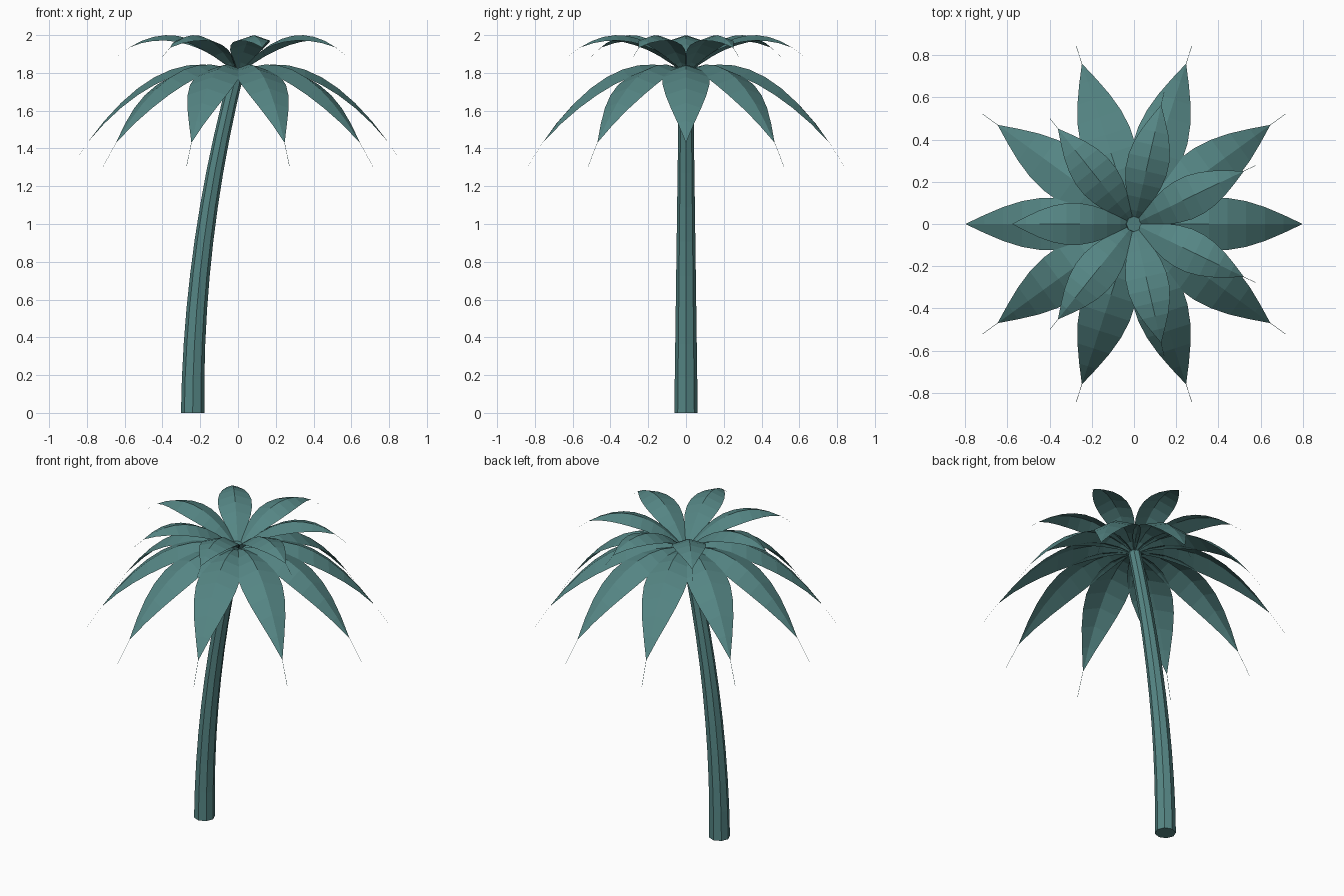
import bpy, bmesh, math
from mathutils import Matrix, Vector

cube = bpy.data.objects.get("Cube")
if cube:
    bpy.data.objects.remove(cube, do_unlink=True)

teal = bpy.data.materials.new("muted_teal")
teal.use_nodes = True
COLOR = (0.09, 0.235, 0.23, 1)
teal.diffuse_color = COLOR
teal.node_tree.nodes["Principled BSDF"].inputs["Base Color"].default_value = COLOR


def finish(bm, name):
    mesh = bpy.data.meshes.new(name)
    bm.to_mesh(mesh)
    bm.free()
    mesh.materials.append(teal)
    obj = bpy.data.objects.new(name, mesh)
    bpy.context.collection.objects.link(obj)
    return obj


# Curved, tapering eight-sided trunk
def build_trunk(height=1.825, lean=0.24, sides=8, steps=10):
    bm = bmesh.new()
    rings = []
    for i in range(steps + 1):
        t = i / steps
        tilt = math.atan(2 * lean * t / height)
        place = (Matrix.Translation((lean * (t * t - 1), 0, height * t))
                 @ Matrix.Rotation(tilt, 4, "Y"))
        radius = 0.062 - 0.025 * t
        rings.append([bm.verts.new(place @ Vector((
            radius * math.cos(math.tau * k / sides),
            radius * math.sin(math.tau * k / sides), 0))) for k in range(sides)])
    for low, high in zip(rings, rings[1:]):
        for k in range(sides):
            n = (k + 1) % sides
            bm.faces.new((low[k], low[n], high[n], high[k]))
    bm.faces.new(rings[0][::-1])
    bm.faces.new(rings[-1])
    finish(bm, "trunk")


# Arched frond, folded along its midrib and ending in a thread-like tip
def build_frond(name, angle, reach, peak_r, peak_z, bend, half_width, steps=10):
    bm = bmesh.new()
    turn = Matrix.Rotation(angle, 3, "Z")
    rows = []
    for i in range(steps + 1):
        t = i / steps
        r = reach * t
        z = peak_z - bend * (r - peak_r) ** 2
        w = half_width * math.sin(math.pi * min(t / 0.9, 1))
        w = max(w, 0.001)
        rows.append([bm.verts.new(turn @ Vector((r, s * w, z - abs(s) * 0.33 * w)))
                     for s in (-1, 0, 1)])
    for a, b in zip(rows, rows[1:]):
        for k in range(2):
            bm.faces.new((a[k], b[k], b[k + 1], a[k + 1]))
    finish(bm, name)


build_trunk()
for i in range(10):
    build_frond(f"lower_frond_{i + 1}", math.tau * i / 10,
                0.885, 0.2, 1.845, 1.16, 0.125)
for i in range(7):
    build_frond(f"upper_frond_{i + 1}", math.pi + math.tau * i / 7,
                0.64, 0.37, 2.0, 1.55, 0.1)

# [YOUR OBJECTIVE]
In how many lines of the data does the word "sides" appear? Respond with the number and nothing more.

# [WRITTEN ANSWER]
5